It might seem a bit weird that Longo, who already had a hugely attractive team friendly contract extension he signed not 2 years ago would make such a solid career movement at least until the Rays Club Options were on the horizon. The extension firmly shows where Long’s heart is, and where he wants to play out his career. Even though today’s extension could/will net Longo $136 million through the 2022 MLB slate, this was a personal show by Longoria that he is behind the “Rays Way” and wants to be a keystone of this team yearly battles for the American League East title.
Mixing together the previous extension that still owes Longo about $36 million through 2016, the current contract will net him $100 million from 2017-2022. This deal also negates the Rays Club Options originally on the books for 2014-2016 and might end up being one of the best bargains in baseball if Longoria stays healthy and sees his game mature both on the field and at the plate.
Considering Longoria inked his first Rays extension just 6 contests into his rookie season, the Rays solid defensive and offensive weapon will not see his salary hit the 8-figure mark until 2015 when he will make $11 million and $11.5 million for 2016. The Rays also tagged on a nice Club Option for 2023 just in case Longoria still has his feet underneath him, possibly as a Rays DH at that point in his career.
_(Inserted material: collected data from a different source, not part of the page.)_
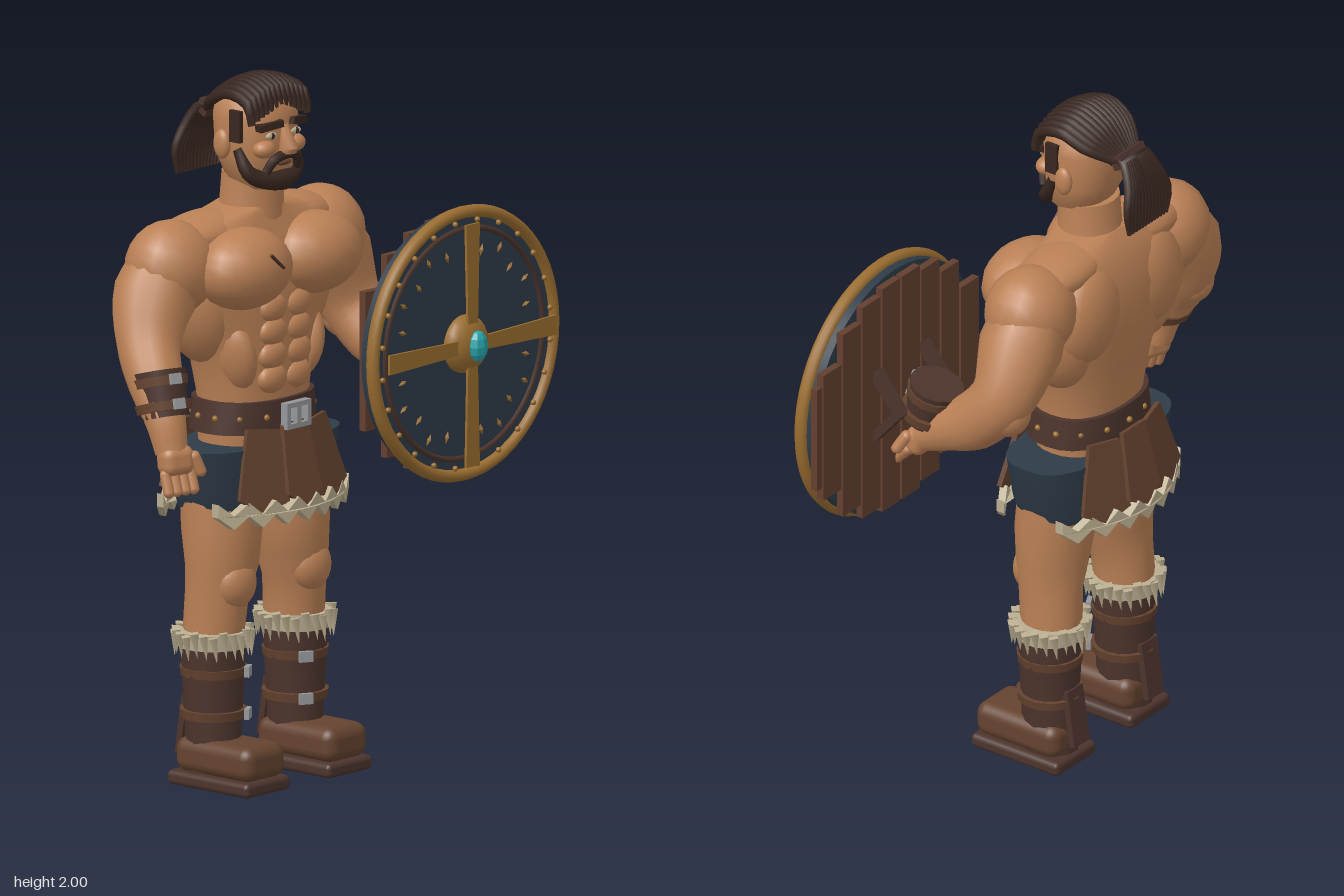
import * as THREE from 'three';
import { toCreasedNormals } from 'three/addons/utils/BufferGeometryUtils.js';
import { RoundedBoxGeometry } from 'three/addons/geometries/RoundedBoxGeometry.js';

const mat = (name, color, side = THREE.FrontSide) => {
  const m = new THREE.MeshStandardMaterial({ color, side });
  m.name = name;
  return m;
};
const V = (p) => new THREE.Vector3(p[0], p[1], p[2]);

// Stacked elliptical rings [y, cx, cz, rx, rz], bottom to top; e < 1 makes them squarer
function loft(rings, n = 20, e = 1) {
  const pos = [], idx = [], pw = (v) => Math.sign(v) * Math.abs(v) ** e;
  rings.forEach(([y, cx, cz, rx, rz]) => {
    for (let i = 0; i < n; i++) {
      const a = (i / n) * Math.PI * 2;
      pos.push(cx + rx * pw(Math.cos(a)), y, cz + rz * pw(Math.sin(a)));
    }
  });
  const last = rings.length - 1, low = n * rings.length;
  for (const r of [rings[0], rings[last]]) pos.push(r[1], r[0], r[2]);
  for (let i = 0; i < n; i++) {
    const k = (i + 1) % n;
    for (let j = 0; j < last; j++) {
      const a = j * n + i, b = j * n + k;
      idx.push(a, a + n, b, b, a + n, b + n);
    }
    idx.push(low, i, k, low + 1, last * n + k, last * n + i);
  }
  const g = new THREE.BufferGeometry();
  g.setAttribute('position', new THREE.Float32BufferAttribute(pos, 3));
  g.setIndex(idx);
  return toCreasedNormals(g, 0.8);
}

// Tube through [x, y, z, radius] stations
function limb(st, steps = 18, n = 14) {
  const curve = new THREE.CatmullRomCurve3(st.map(V));
  const g = new THREE.TubeGeometry(curve, steps, 1, n), p = g.attributes.position, v = new THREE.Vector3();
  for (let j = 0; j <= steps; j++) {
    const u = j / steps, c = curve.getPointAt(u), t = curve.getUtoTmapping(u) * (st.length - 1);
    const k = Math.min(Math.floor(t), st.length - 2), r = THREE.MathUtils.lerp(st[k][3], st[k + 1][3], t - k);
    for (let i = 0; i <= n; i++) {
      const q = j * (n + 1) + i;
      v.fromBufferAttribute(p, q).sub(c).multiplyScalar(r).add(c);
      p.setXYZ(q, v.x, v.y, v.z);
    }
  }
  return g;
}

export function createModel() {
  const skin = mat('skin', 0xba8055), hair = mat('hair', 0x38261f), leather = mat('leather', 0x65432f, THREE.DoubleSide);
  const dark = mat('darkLeather', 0x4c342c), wood = mat('wood', 0x633f30), navy = mat('navyCloth', 0x2e3b48);
  const gold = mat('gold', 0x9a6d30), fur = mat('creamFur', 0xbbae90, THREE.DoubleSide);
  const steel = mat('steel', 0x95979a), teal = mat('tealGem', 0x27a3aa);

  const model = new THREE.Group(), body = new THREE.Group();
  model.name = 'warrior';
  body.name = 'body';
  body.position.x = -0.16;
  model.add(body);

  const add = (name, geo, m, p = [0, 0, 0], r = [0, 0, 0], parent = body) => {
    const o = new THREE.Mesh(geo, m);
    o.name = name;
    o.position.set(...p);
    o.rotation.set(...r);
    parent.add(o);
    return o;
  };
  const box = (name, m, s, p, r, parent) => add(name, new THREE.BoxGeometry(...s), m, p, r, parent);
  const ball = (name, m, s, p, r, parent) => {
    const o = add(name, new THREE.SphereGeometry(1, 18, 12), m, p, r, parent);
    o.scale.set(...s);
    return o;
  };

  // Torso and neck
  add('torso', loft([[0.95, 0, -0.11, 0.17, 0.12], [1.1, 0, -0.11, 0.175, 0.125], [1.22, 0, -0.115, 0.2, 0.135],
    [1.34, 0, -0.125, 0.25, 0.145], [1.46, 0, -0.13, 0.31, 0.145], [1.55, 0, -0.13, 0.3, 0.125],
    [1.6, 0, -0.13, 0.22, 0.1], [1.63, 0, -0.12, 0.1, 0.085]], 28, 0.85), skin);
  add('neck', loft([[1.55, 0, -0.12, 0.11, 0.1], [1.62, 0, -0.115, 0.095, 0.088], [1.72, 0, -0.11, 0.09, 0.085]]), skin);
  for (const s of [-1, 1]) {
    ball('pectoral', skin, [0.158, 0.115, 0.12], [s * 0.145, 1.475, -0.015]);
    ball('latissimus', skin, [0.09, 0.16, 0.11], [s * 0.2, 1.35, -0.14], [0, 0, -s * 0.25]);
    ball('shoulderBlade', skin, [0.13, 0.15, 0.075], [s * 0.14, 1.43, -0.21], [0, 0, s * 0.2]);
    ball('trapezius', skin, [0.17, 0.06, 0.1], [s * 0.17, 1.565, -0.14], [0, 0, -s * 0.06]);
    ball('deltoid', skin, [0.14, 0.135, 0.125], [s * 0.305, 1.485, -0.14], [0, 0, s * 0.35]);
    for (let i = 0; i < 4; i++) ball('abdominal', skin, [0.055, 0.042, 0.03], [s * 0.05, 1.15 + i * 0.067, 0.005]);
    ball('oblique', skin, [0.05, 0.11, 0.08], [s * 0.14, 1.22, -0.06], [0, 0, -s * 0.2]);
  }
  box('scar', dark, [0.07, 0.007, 0.008], [-0.135, 1.51, 0.104], [0, 0, -0.7]);

  // Head and face
  add('head', loft([[1.68, 0, -0.075, 0.065, 0.06], [1.71, 0, -0.085, 0.095, 0.085], [1.78, 0, -0.1, 0.112, 0.105],
    [1.88, 0, -0.1, 0.115, 0.112], [1.93, 0, -0.105, 0.105, 0.1], [1.965, 0, -0.11, 0.06, 0.06]], 20, 0.85), skin);
  add('nose', loft([[1.785, 0, 0.02, 0.024, 0.026], [1.8, 0, 0.025, 0.026, 0.028], [1.865, 0, 0.004, 0.012, 0.012]], 8), skin);
  add('goatee', limb([[-0.108, 1.8, -0.07, 0.014], [-0.095, 1.73, -0.035, 0.022], [0, 1.705, -0.005, 0.032],
    [0.095, 1.73, -0.035, 0.022], [0.108, 1.8, -0.07, 0.014]], 20, 8), hair);
  add('moustache', limb([[-0.065, 1.735, -0.003, 0.012], [-0.045, 1.77, 0.012, 0.014], [0, 1.782, 0.018, 0.014],
    [0.045, 1.77, 0.012, 0.014], [0.065, 1.735, -0.003, 0.012]], 14, 8), hair);
  ball('lip', leather, [0.028, 0.009, 0.012], [0, 1.757, 0.006]);
  for (const s of [-1, 1]) {
    box('eyebrow', hair, [0.078, 0.02, 0.028], [s * 0.056, 1.868, 0.003], [0, s * 0.25, -s * 0.12]);
    ball('eye', fur, [0.022, 0.01, 0.008], [s * 0.05, 1.838, 0.004]);
    ball('pupil', hair, [0.008, 0.009, 0.006], [s * 0.05, 1.838, 0.008]);
    ball('cheek', skin, [0.035, 0.026, 0.03], [s * 0.062, 1.8, -0.012]);
    ball('ear', skin, [0.018, 0.042, 0.028], [s * 0.122, 1.81, -0.115]);
    box('sideburn', hair, [0.014, 0.09, 0.04], [s * 0.115, 1.865, -0.07]);
  }

  // Hair strands swept back into a tied, fanned tail
  for (let i = 0; i < 13; i++) {
    const u = i / 6 - 1, x = u * 0.115, d = u * u * 0.03;
    add('hairStrand', limb([[x, 1.905 - d, -0.01, 0.011], [x, 1.962 - d, -0.025, 0.016], [x, 1.985 - d, -0.1, 0.016],
      [x * 0.9, 1.955 - d, -0.17, 0.016], [x * 0.45, 1.885, -0.235, 0.013]], 10, 6), hair);
    add('tailStrand', limb([[x * 0.4, 1.875, -0.225, 0.012], [x * 0.4, 1.89, -0.26, 0.014], [x * 0.6, 1.83, -0.3, 0.014],
      [x * 0.8, 1.76, -0.315, 0.013], [x * 0.72, 1.69, -0.315, 0.007]], 10, 6), hair);
  }
  box('hairTie', dark, [0.11, 0.04, 0.04], [0, 1.882, -0.25], [0.5, 0, 0]);

  // Arms: the right hangs, the left is bent behind the shield
  const hand = (p, r) => {
    const g = new THREE.Group();
    g.name = 'hand';
    g.position.set(...p);
    g.rotation.set(...r);
    body.add(g);
    add('palm', new RoundedBoxGeometry(0.1, 0.085, 0.075, 3, 0.03), skin, [0, 0, 0], [0, 0, 0], g);
    for (let i = 0; i < 4; i++) add('finger', new THREE.CapsuleGeometry(0.016, 0.05, 4, 8), skin, [-0.04 + i * 0.027, -0.06, 0.012], [-0.25, 0, 0], g);
    add('thumb', new THREE.CapsuleGeometry(0.017, 0.045, 4, 8), skin, [0.055, -0.015, 0.025], [0, 0, 0.35], g);
  };
  const bracer = (p, r) => {
    const g = new THREE.Group();
    g.name = 'bracer';
    g.position.set(...p);
    g.rotation.set(...r);
    body.add(g);
    add('bracerSleeve', new THREE.CylinderGeometry(0.078, 0.062, 0.13, 14), dark, [0, 0, 0], [0, 0, 0], g);
    for (const y of [-0.035, 0.035]) {
      add('bracerStrap', new THREE.CylinderGeometry(0.081, 0.077, 0.026, 14), leather, [0, y, 0], [0, 0, 0], g);
      box('bracerBuckle', steel, [0.035, 0.03, 0.012], [-0.02, y, 0.08], [0, -0.2, 0], g);
    }
  };
  add('rightArm', limb([[-0.29, 1.52, -0.14, 0.1], [-0.37, 1.41, -0.145, 0.12], [-0.42, 1.29, -0.12, 0.09],
    [-0.455, 1.19, -0.06, 0.078], [-0.47, 1.09, -0.01, 0.056], [-0.47, 1.01, 0.01, 0.046]]), skin);
  ball('rightElbow', skin, [0.06, 0.07, 0.06], [-0.425, 1.27, -0.15]);
  bracer([-0.46, 1.165, -0.035], [-0.3, 0, -0.1]);
  hand([-0.47, 0.99, 0.025], [-0.1, -0.3, 0]);
  add('leftArm', limb([[0.29, 1.52, -0.14, 0.1], [0.37, 1.41, -0.155, 0.12], [0.435, 1.27, -0.14, 0.09],
    [0.45, 1.18, -0.06, 0.085], [0.45, 1.12, 0.04, 0.066], [0.445, 1.07, 0.12, 0.048]]), skin);
  ball('leftElbow', skin, [0.065, 0.07, 0.065], [0.435, 1.23, -0.16]);
  bracer([0.45, 1.185, 0.095], [-0.3, 0, 0]);
  hand([0.435, 1.05, 0.14], [-0.5, 0, 0]);

  // Belt
  add('belt', loft([[1.0, 0, -0.11, 0.2, 0.14], [1.09, 0, -0.11, 0.19, 0.137]], 24, 0.85), dark);
  for (let i = 0; i < 14; i++) {
    const a = ((i + 0.5) / 14) * Math.PI * 2;
    ball('beltStud', gold, [0.009, 0.009, 0.009], [Math.cos(a) * 0.196, 1.045, -0.11 + Math.sin(a) * 0.142]);
  }
  for (const y of [-1, 1]) box('buckleBar', steel, [0.1, 0.014, 0.024], [0, 1.047 + y * 0.03, 0.052]);
  for (const x of [-1, 0, 1]) box('bucklePost', steel, [0.015, 0.07, 0.024], [x * 0.043, 1.047, 0.052]);

  // Kilt, leather flaps and jagged fur trim
  add('kilt', loft([[0.78, 0, -0.11, 0.24, 0.13], [0.83, 0, -0.11, 0.26, 0.138], [0.965, 0, -0.11, 0.293, 0.14]], 28, 0.7), navy);
  const flap = (w0, w1) => {
    const s = new THREE.Shape([[-w0, 0], [-w1, -0.2], [0, -0.235], [w1, -0.2], [w0, 0]].map((p) => new THREE.Vector2(...p)));
    return new THREE.ExtrudeGeometry(s, { depth: 0.014, bevelEnabled: false });
  };
  const zig = [], N = 14;
  for (let i = 0; i <= N; i++) zig.push(new THREE.Vector2(-0.27 + (0.54 * i) / N, i % 2 ? 0.79 : 0.825));
  const edge = zig.map((p) => new THREE.Vector2(p.x, p.y - 0.038)).reverse();
  for (const s of [1, -1]) {
    const side = new THREE.Group();
    side.name = s > 0 ? 'frontFlaps' : 'backFlaps';
    side.position.z = -0.11;
    side.rotation.y = s > 0 ? 0 : Math.PI;
    body.add(side);
    add('centreFlap', flap(0.05, 0.068), leather, [0, 1.025, 0.145], [-0.2, 0, 0], side);
    for (const t of [-1, 1]) add('sideFlap', flap(0.055, 0.085), leather, [t * 0.105, 1.015, 0.125], [-0.2, t * 0.2, t * 0.16], side);
    const trim = new THREE.ExtrudeGeometry(new THREE.Shape([...zig, ...edge]), { depth: 0.025, bevelEnabled: false });
    const p = trim.attributes.position;
    for (let i = 0; i < p.count; i++) p.setZ(i, p.getZ(i) + 0.185 - 1.3 * p.getX(i) ** 2);
    trim.computeVertexNormals();
    add('furTrim', trim, fur, [0, 0, 0], [0, 0, 0], side);
  }

  // Legs and boots
  for (const s of [-1, 1]) {
    add('leg', loft([[0.36, s * 0.168, -0.11, 0.08, 0.08], [0.46, s * 0.165, -0.105, 0.083, 0.09], [0.54, s * 0.16, -0.1, 0.086, 0.092],
      [0.62, s * 0.145, -0.095, 0.107, 0.1], [0.72, s * 0.14, -0.1, 0.116, 0.112], [0.85, s * 0.13, -0.11, 0.122, 0.115]]), skin);
    ball('knee', skin, [0.068, 0.075, 0.05], [s * 0.155, 0.58, -0.035]);
    const boot = new THREE.Group();
    boot.name = 'boot';
    boot.position.set(s * 0.17, 0, -0.105);
    body.add(boot);
    add('bootShaft', loft([[0.04, 0, 0, 0.076, 0.085], [0.16, 0, 0, 0.077, 0.08], [0.3, 0, 0, 0.09, 0.085], [0.41, 0, 0, 0.092, 0.09]], 14), dark, [0, 0, 0], [0, 0, 0], boot);
    add('bootSole', new RoundedBoxGeometry(0.185, 0.042, 0.305, 2, 0.015), dark, [0, 0.021, 0.058], [0, 0, 0], boot);
    add('bootFoot', new RoundedBoxGeometry(0.168, 0.1, 0.285, 3, 0.035), leather, [0, 0.088, 0.064], [0, 0, 0], boot);
    box('heelTab', dark, [0.07, 0.17, 0.02], [0, 0.16, -0.09], [0.15, 0, 0], boot);
    for (const y of [0.205, 0.325]) {
      add('bootStrap', new THREE.CylinderGeometry(0.095, 0.091, 0.025, 14), leather, [0, y, 0], [0, 0, 0], boot);
      box('bootBuckle', steel, [0.04, 0.03, 0.014], [-s * 0.05, y, 0.085], [0, -s * 0.5, 0], boot);
    }
    add('cuff', new THREE.CylinderGeometry(0.104, 0.1, 0.045, 18), fur, [0, 0.418, 0], [0, 0, 0], boot);
    for (let i = 0; i < 24; i++) {
      const a = (i / 24) * Math.PI * 2, tuft = new THREE.ConeGeometry(0.017, 0.075, 4);
      add('furTuft', tuft, fur, [Math.cos(a) * 0.107, 0.4 + (i % 3) * 0.006, Math.sin(a) * 0.107], [Math.PI - Math.sin(a) * 0.15, 0, Math.cos(a) * 0.15], boot);
    }
  }

  // Round shield
  const shield = new THREE.Group();
  shield.name = 'shield';
  shield.position.set(0.305, 1.2, 0);
  model.add(shield);
  const q = [Math.PI / 2, 0, 0], o = [0, 0, 0];
  add('shieldFace', new THREE.CylinderGeometry(0.372, 0.372, 0.045, 48), navy, [0, 0, 0.234], q, shield);
  const rim = add('shieldRim', new THREE.TorusGeometry(0.373, 0.018, 10, 56), gold, [0, 0, 0.255], o, shield);
  rim.scale.z = 1.1;
  add('shieldBand', new THREE.TorusGeometry(0.326, 0.008, 6, 48), dark, [0, 0, 0.257], o, shield);
  for (let i = 0; i < 8; i++) {
    const x = -0.315 + i * 0.09, h = Math.sqrt(0.365 ** 2 - Math.max(0, Math.abs(x) - 0.015) ** 2);
    box('plank', wood, [0.082, h * 2 - 0.02, 0.022], [x, 0, 0.201], o, shield);
  }
  box('edgePlank', wood, [0.035, 0.32, 0.02], [0.362, 0, 0.205], o, shield);
  const arm = new THREE.Shape([[-0.02, 0.06], [0.02, 0.06], [0.028, 0.345], [-0.028, 0.345]].map((p) => new THREE.Vector2(...p)));
  for (let k = 0; k < 4; k++) {
    add('crossArm', new THREE.ExtrudeGeometry(arm, { depth: 0.008, bevelEnabled: false }), gold, [0, 0, 0.286], [0, 0, k * Math.PI / 2], shield);
    for (let i = 0; i < 5; i++) {
      const a = k * Math.PI / 2 + 0.27 + i * 0.257, r = i % 2 ? 0.29 : 0.265;
      const mark = add('faceMark', new THREE.OctahedronGeometry(0.015), gold, [Math.cos(a) * r, Math.sin(a) * r, 0.26], [0, 0, a], shield);
      mark.scale.set(1.2, 0.5, 0.5);
    }
  }
  for (let i = 0; i < 24; i++) {
    const a = ((i + 0.5) / 24) * Math.PI * 2;
    ball('rimStud', gold, [0.008, 0.008, 0.008], [Math.cos(a) * 0.35, Math.sin(a) * 0.35, 0.268], o, shield);
  }
  ball('boss', gold, [0.083, 0.083, 0.05], [0, 0, 0.262], o, shield);
  const gem = add('gem', new THREE.SphereGeometry(1, 8, 6).toNonIndexed(), teal, [0, 0, 0.312], o, shield);
  gem.geometry.computeVertexNormals();
  gem.scale.set(0.032, 0.045, 0.025);
  for (const x of [-0.105, 0.11]) for (const t of [-1, 1]) {
    box('gripStrap', dark, [0.036, 0.14, 0.026], [x, t * 0.05, 0.15], [t * 0.7, 0, 0], shield);
  }
  return model;
}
When Longo hit the $11 million mark in 2016, when he will turn 31 on October 7th, about the time of the year the Rays would be trying to get back to the World Series (fingers crossed).
You have to think by that 2022 MLB season Longoria will have secured all or most of the Rays defensive and offensive records, along with the “Graybeard” title that is bestowed upon the longest tenured player in club history. By 2023, Longoria will be around 38 years of age. On paper the contract looks like a no-brainer complete with a signed,sealed and delivered commitment by one of the Rays flagship players. Everyone seems to win in this deal from the Rays front office, to the Rays charity, the Rays Baseball Foundation to kids who are beginning to idolize Longoria for his play and community involvement. This contract looks like a sure fire “win-win” barring anything or anything derailing Longoria.
If all goes according to his plan, Longoria just might get that elusive gift of playing for one team in his entire career. I wish him luck, health and most of all longevity to fulfill that dream. And making some primo bank during the stretch does hurt either. Way to go Longo!